Michael Schenker once said that when punks finally learned to play their instruments, the music would be called metal. Whether he was being facetious or remarkably astute, he was correct. Carcass, with roots firmly planted in the fledgling mid-80s grindcore scene, created ‘Necroticism: Descanting The Insalubrious’, an album widely hailed as one of the all-time greats in death metal. The progress in the years since the release of the bloody pulp of ‘Symphonies Of Sickness’ and the indecipherable white noise of ‘Reek Of Putrefaction’ was remarkable. The punks had indeed learned to play their instruments. Because the band approached the music from a different background to traditional death metal bands, Carcass were not constrained by its invisible but impenetrable boundaries, and “Necroticism…” is not strictly a pure death metal album, but contains a grindcore component.
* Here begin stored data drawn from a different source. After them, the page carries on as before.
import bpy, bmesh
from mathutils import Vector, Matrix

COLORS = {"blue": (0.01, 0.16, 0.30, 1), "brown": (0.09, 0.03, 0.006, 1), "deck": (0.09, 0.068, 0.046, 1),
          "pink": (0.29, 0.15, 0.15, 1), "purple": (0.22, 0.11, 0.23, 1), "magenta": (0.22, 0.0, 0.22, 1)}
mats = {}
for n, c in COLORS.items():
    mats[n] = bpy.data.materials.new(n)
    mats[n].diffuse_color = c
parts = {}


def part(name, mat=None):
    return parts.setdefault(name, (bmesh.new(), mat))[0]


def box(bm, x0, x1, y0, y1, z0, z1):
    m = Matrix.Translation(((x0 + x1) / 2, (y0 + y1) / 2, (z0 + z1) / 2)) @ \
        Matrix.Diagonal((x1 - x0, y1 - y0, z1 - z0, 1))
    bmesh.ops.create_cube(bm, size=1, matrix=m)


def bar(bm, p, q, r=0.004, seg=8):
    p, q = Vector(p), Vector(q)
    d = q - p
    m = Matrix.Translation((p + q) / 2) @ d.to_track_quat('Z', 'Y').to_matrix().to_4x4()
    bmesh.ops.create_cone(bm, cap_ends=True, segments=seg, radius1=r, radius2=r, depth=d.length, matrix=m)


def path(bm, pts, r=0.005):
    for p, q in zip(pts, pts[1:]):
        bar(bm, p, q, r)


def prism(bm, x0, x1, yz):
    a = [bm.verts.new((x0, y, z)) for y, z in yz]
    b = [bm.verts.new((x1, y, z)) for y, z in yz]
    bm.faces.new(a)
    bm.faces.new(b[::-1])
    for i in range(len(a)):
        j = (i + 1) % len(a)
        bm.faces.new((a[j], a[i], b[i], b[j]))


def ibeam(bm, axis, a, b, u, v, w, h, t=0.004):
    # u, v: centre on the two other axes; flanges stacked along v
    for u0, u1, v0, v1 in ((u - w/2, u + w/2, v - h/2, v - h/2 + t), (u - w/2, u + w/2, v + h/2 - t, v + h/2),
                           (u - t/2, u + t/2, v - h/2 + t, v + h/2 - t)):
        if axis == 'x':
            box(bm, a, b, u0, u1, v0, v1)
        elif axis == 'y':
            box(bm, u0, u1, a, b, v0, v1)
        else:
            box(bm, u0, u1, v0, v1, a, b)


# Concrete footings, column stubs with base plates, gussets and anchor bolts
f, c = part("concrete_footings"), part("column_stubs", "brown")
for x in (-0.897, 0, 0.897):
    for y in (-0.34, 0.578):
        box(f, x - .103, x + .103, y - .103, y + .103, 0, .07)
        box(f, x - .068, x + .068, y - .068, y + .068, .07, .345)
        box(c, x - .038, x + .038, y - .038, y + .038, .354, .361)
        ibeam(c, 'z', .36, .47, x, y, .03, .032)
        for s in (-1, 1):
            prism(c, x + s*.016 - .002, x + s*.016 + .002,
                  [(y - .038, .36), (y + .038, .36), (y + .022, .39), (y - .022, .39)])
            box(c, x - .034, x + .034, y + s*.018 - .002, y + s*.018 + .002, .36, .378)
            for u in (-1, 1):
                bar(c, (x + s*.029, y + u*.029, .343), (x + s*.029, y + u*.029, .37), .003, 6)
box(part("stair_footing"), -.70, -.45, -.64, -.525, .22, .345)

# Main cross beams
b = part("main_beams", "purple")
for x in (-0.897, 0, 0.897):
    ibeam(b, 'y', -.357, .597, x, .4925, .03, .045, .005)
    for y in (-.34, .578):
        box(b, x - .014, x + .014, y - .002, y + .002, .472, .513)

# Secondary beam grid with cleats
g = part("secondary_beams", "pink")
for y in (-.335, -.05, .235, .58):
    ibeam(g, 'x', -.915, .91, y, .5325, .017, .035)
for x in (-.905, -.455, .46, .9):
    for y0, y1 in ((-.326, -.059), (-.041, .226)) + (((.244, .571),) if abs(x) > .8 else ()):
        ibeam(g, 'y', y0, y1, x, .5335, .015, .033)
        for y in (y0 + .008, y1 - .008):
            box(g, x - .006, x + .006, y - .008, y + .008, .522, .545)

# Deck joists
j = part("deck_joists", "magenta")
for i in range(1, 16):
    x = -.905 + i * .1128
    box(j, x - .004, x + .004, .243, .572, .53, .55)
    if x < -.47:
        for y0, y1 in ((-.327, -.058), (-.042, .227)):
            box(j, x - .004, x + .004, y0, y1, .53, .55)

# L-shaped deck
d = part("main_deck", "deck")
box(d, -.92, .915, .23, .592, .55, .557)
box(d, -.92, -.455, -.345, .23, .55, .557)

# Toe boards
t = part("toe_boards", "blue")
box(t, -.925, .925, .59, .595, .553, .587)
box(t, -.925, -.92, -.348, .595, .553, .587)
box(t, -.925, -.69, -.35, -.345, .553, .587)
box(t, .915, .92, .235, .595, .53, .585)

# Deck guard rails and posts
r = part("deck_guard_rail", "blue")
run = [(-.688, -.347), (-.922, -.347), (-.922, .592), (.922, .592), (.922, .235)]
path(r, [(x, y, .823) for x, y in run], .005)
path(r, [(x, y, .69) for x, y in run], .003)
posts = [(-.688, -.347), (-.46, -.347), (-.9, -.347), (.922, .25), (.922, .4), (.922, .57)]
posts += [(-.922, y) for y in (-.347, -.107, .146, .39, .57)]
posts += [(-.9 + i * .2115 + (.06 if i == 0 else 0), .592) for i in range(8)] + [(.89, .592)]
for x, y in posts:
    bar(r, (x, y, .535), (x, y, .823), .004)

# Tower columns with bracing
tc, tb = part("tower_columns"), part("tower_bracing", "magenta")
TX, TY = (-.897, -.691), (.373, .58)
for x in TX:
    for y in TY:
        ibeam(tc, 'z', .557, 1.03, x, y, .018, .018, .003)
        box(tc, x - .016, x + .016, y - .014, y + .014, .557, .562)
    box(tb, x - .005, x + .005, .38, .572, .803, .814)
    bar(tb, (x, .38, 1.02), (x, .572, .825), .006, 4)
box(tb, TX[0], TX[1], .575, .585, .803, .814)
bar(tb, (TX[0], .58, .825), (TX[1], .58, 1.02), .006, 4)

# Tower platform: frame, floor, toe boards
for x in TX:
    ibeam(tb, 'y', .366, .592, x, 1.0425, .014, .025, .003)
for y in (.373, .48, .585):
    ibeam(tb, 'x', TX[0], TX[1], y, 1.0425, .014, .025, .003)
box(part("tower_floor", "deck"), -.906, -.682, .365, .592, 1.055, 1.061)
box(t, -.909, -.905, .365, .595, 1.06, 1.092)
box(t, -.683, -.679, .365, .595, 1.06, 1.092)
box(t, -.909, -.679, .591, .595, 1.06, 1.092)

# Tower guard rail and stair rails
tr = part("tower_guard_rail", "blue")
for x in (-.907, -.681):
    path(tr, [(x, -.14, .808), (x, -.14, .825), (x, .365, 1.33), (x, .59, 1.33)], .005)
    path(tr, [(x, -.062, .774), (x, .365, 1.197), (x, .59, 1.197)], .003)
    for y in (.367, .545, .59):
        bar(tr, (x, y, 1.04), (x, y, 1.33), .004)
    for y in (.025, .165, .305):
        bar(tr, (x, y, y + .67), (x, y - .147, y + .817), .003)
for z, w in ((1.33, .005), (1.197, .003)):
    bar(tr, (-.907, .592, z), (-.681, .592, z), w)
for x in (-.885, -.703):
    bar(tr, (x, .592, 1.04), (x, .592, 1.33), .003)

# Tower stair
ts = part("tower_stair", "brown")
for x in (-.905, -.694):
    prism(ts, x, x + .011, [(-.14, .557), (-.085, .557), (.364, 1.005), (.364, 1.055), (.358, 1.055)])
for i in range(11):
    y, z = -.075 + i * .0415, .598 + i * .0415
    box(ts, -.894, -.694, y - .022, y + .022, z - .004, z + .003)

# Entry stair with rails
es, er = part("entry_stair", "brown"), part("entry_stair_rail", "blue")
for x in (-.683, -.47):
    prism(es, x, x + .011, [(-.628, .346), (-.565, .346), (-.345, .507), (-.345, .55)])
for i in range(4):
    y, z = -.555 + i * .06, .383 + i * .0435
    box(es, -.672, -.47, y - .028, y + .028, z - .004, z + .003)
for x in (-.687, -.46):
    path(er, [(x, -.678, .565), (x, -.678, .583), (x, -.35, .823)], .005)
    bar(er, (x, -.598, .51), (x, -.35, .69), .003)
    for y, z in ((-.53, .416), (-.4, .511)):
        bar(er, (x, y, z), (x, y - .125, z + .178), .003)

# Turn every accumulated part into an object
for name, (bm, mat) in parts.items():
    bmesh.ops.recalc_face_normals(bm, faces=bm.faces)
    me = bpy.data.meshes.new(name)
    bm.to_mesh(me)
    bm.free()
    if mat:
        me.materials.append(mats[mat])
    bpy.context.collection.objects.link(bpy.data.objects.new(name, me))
Carcass’ 1987 debut album ‘Reek Of Putrefaction’ was a balls-out one-riff-per-song blast, with only one song passing the three minute mark, while many were considerably shorter, as was the old grindcore tradition. Fast forward to 1992 and the band’s songwriting and composition skills had developed to the point where songs were now six or seven minutes. Riff after riff was strung together, like a DNA double helix. Carcass adapted many songwriting conventions, like introductions, and rudimentary choruses, but part of the charm of this album is the delight they took in throwing in an unexpected blast passage or discordant solo. Ken Owen’s drumming in particular had matured from frenzied flailing, where he seemed to hit as many drums as possible as rapidly as he could, to a powerful, fluid and accurate sound, part death, part grind.
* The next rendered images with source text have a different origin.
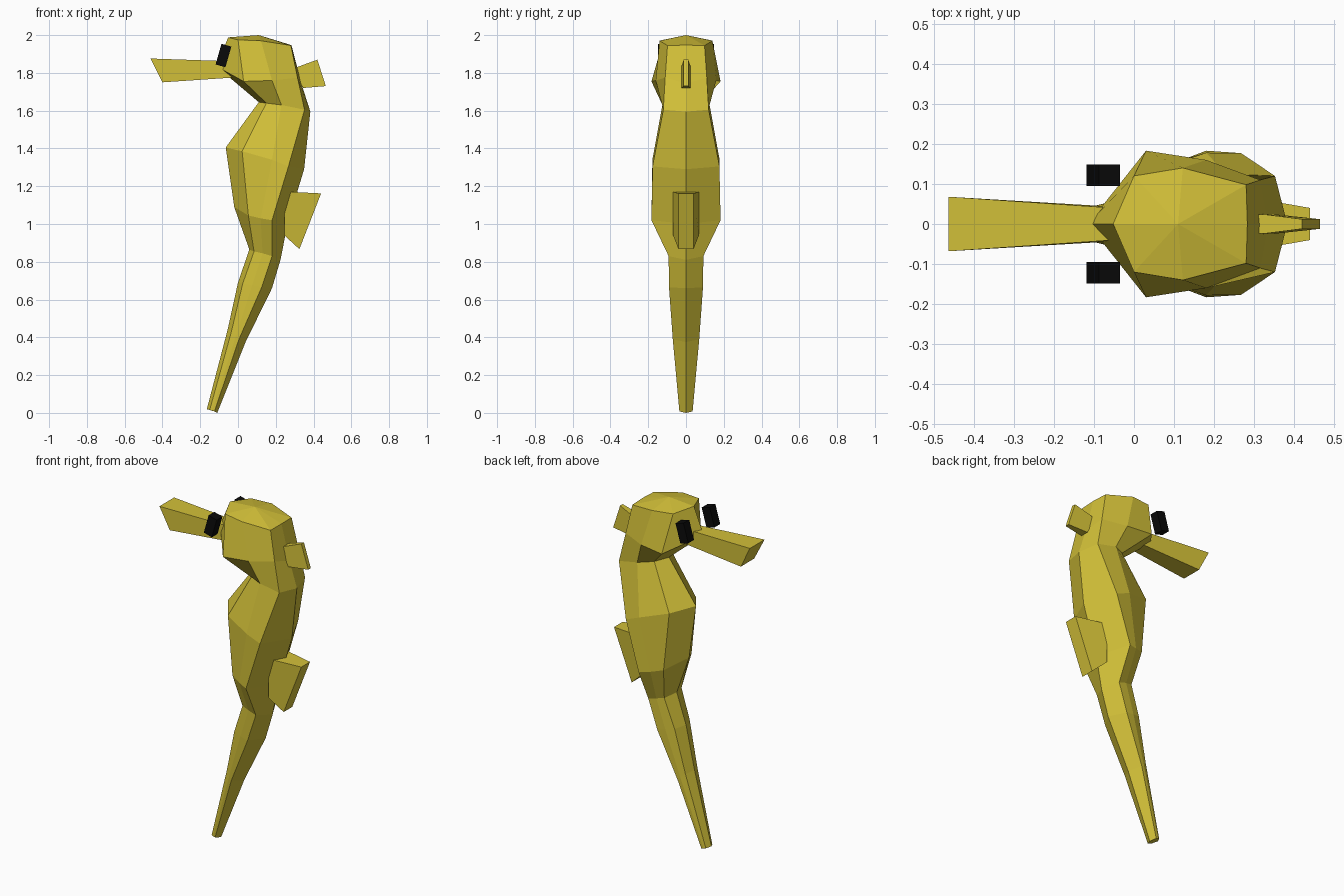
import bpy, bmesh, math

if "Cube" in bpy.data.objects:
    bpy.data.objects.remove(bpy.data.objects["Cube"])


def material(name, rgb):
    m = bpy.data.materials.new(name)
    m.diffuse_color = (*rgb, 1)
    m.use_nodes = True
    m.node_tree.nodes["Principled BSDF"].inputs["Base Color"].default_value = m.diffuse_color
    return m


YELLOW = material("mustard yellow", (0.65, 0.53, 0.04))
BLACK = material("black", (0.003, 0.003, 0.003))


def finish(name, bm, mat):
    bmesh.ops.recalc_face_normals(bm, faces=bm.faces[:])
    me = bpy.data.meshes.new(name)
    bm.to_mesh(me)
    bm.free()
    me.materials.append(mat)
    ob = bpy.data.objects.new(name, me)
    bpy.context.collection.objects.link(ob)
    return ob


def loft(name, rings, mat):
    """Bridge closed rings of equal point count and cap both ends."""
    bm = bmesh.new()
    vs = [[bm.verts.new(p) for p in r] for r in rings]
    n = len(vs[0])
    for a, b in zip(vs, vs[1:]):
        for i in range(n):
            j = (i + 1) % n
            bm.faces.new((a[i], a[j], b[j], b[i]))
    bm.faces.new(vs[0])
    bm.faces.new(vs[-1])
    return bm if name is None else finish(name, bm, mat)


def ring(front, side_front, side, side_back, back):
    """Eight-sided body ring: ridges on y = 0, sides mirrored."""
    half = [side_front, side, side_back]
    return ([(front[0], 0, front[1])] + half + [(back[0], 0, back[1])]
            + [(x, -y, z) for x, y, z in reversed(half)])


# Body, from tail tip up through chest and neck to the crown
body_rings = [
    ring((-0.165, 0.02), (-0.15, 0.03, 0.015), (-0.138, 0.035, 0.012), (-0.125, 0.035, 0.008), (-0.11, 0.0)),
    ring((-0.055, 0.44), (-0.035, 0.055, 0.43), (-0.01, 0.068, 0.41), (0.005, 0.07, 0.39), (0.04, 0.375)),
    ring((0.0, 0.69), (0.025, 0.07, 0.685), (0.075, 0.085, 0.675), (0.125, 0.09, 0.665), (0.18, 0.66)),
    ring((0.06, 0.865), (0.085, 0.08, 0.855), (0.13, 0.09, 0.845), (0.18, 0.092, 0.83), (0.225, 0.81)),
    ring((-0.02, 1.09), (0.055, 0.13, 1.045), (0.12, 0.16, 1.03), (0.18, 0.183, 1.02), (0.262, 1.0)),
    ring((-0.065, 1.405), (0.022, 0.125, 1.385), (0.18, 0.178, 1.34), (0.267, 0.177, 1.305), (0.35, 1.29)),
    ring((0.11, 1.645), (0.15, 0.08, 1.64), (0.23, 0.125, 1.63), (0.352, 0.12, 1.605), (0.383, 1.595)),
    ring((-0.115, 1.835), (0.03, 0.183, 1.755), (0.18, 0.16, 1.76), (0.315, 0.11, 1.775), (0.335, 1.745)),
    ring((-0.052, 1.988), (0.0, 0.12, 1.975), (0.122, 0.14, 1.97), (0.28, 0.098, 1.945), (0.283, 1.947)),
]
bm = loft(None, body_rings, YELLOW)
# Crown: raise a low peak in the middle of the top cap
bm.faces.ensure_lookup_table()
peak = bmesh.ops.poke(bm, faces=[bm.faces[-1]])["verts"][0]
peak.co = (0.11, 0, 2.0)
finish("body", bm, YELLOW)


def slab(name, outline, mat):
    """Flat part from an (x, half width, z) outline, mirrored over y = 0."""
    return loft(name, [[(x, s * y, z) for x, y, z in outline] for s in (-1, 1)], mat)


# Snout and fins
slab("snout", [(-0.463, 0.068, 1.876), (-0.05, 0.04, 1.862),
               (-0.03, 0.042, 1.775), (-0.40, 0.062, 1.75)], YELLOW)
slab("crest_fin", [(0.29, 0.024, 1.822), (0.325, 0.024, 1.835), (0.42, 0.012, 1.87),
                   (0.465, 0.012, 1.73), (0.345, 0.025, 1.72)], YELLOW)
slab("back_fin", [(0.28, 0.068, 1.17), (0.44, 0.04, 1.162), (0.325, 0.04, 0.867),
                  (0.245, 0.068, 0.94), (0.245, 0.068, 1.05)], YELLOW)

# Eyes: small tilted blocks on both sides
for side, sign in (("left", 1), ("right", -1)):
    hx, hz = 0.027, 0.057
    a = math.radians(16)
    outline = [(-0.077 + x * math.cos(a) + z * math.sin(a),
                1.892 - x * math.sin(a) + z * math.cos(a))
               for x, z in ((-hx, -hz), (hx, -hz), (hx, hz), (-hx, hz))]
    loft(side + "_eye", [[(x, sign * y, z) for x, z in outline] for y in (0.095, 0.148)], BLACK)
Part of the problem (or part of the appeal, depending on how you look at it) with Carcass’ first two albums was the indistinct guitar sound. It was loud and blurred, and so poorly defined it is near on impossible to hear what Bill Steer was playing, but was probably true to the band’s live sound at the time. However, producer Colin Richardson reassembled Carcass’ wall of noise on this album, brick by brick, so the riffs and solos shared and traded by Steer and new boy Michael Amott are crisp and clear, yet heavy and menacing. The opening passage of “Lavaging Expectorate Of Lysergide Composition” bounces along like an Iron Maiden riff on steroids.
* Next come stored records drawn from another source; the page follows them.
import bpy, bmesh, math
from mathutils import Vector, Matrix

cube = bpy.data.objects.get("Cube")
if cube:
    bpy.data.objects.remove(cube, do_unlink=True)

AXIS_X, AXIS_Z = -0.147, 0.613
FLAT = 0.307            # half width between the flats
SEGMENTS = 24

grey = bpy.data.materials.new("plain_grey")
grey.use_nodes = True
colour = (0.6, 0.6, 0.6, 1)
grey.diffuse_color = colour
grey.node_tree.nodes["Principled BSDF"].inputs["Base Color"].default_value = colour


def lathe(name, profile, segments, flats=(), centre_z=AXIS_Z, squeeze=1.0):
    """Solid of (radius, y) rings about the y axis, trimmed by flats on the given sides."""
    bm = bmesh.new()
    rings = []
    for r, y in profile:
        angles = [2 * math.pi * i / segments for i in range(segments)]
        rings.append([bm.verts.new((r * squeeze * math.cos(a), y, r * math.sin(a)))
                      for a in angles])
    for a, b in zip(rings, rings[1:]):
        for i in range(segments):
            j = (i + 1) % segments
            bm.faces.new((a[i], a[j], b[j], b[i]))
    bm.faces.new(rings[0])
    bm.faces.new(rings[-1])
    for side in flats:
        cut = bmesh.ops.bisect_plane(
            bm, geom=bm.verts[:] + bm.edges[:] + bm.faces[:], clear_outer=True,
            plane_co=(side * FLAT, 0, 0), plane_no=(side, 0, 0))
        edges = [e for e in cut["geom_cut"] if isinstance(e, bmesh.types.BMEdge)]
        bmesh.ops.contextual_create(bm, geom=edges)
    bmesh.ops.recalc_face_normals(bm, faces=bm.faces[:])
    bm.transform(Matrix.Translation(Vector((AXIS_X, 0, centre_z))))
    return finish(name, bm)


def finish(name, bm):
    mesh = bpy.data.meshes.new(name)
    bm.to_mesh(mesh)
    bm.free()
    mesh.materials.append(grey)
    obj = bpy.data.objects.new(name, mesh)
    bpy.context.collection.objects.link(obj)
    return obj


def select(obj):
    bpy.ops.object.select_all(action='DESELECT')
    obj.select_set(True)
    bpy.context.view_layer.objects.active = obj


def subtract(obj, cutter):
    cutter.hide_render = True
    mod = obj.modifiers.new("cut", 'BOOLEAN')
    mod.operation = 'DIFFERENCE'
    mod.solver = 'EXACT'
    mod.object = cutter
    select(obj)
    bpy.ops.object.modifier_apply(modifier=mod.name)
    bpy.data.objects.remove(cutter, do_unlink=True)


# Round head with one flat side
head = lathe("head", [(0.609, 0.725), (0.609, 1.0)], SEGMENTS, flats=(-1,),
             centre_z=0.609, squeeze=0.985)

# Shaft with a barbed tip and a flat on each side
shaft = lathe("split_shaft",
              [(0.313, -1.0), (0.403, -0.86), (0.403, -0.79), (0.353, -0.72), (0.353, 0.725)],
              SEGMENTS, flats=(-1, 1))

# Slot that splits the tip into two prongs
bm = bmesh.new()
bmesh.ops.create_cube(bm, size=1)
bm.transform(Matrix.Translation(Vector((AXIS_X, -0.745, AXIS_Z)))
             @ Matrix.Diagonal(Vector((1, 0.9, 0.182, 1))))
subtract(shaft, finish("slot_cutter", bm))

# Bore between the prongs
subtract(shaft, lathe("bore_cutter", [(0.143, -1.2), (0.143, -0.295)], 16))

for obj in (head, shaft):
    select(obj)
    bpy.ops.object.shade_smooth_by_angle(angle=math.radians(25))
Many bands missed the point of Carcass’ lyrics and copied the gore theme while trying to be as offensive as possible. Jeff Walker’s lyrics have a hidden depth to them. Yes, there are horrific gory passages, which are designed to shock. Behind the medical dictionary verbosity though, lies a witty, satirical sense of humour. Each song has a story to tell. Opener “Inpropagation” is a tale of using human remains as fertiliser. “Incarnated Solvent Abuse” is a recipe for creating glue from rendered down corpses, while “Lavaging Expectorate Of Lysergide Composition” explains how to get high from chemicals created by decaying bodies. Perhaps most repugnant is “Pedigree Butchery”, in which human babies are processed as dog food, with wonderful lines like “Rheological, twisted nursery chymes/The fluxing of the defleshed/Paedophilosophical, carnage knowledge/As the illegitimate to the domesticated is fed”. The lyrics are still completely indecipherable without a lyric sheet, while Walker took on a bulk of the vocal duties, rather than the three way sharing of the previous albums.
The overall sound of this album was far removed from Carcass’ early albums, and quite a distance from most death metal bands of the time, except perhaps Bolt Thrower. Before ‘Necroticism: Descanting The Insalubrious’, Carcass had been a bit of a cult band in death metal circles, too chaotic to gain wide acceptance, but their perverse lyrical bent was much appreciated. After this album’s release however, all things gory and grindy in the underground were loudly professing their love for Carcass. So imposing is this album that few bands have ever tried to imitate it’s sound, and none have ever succeeded, not even Carcass.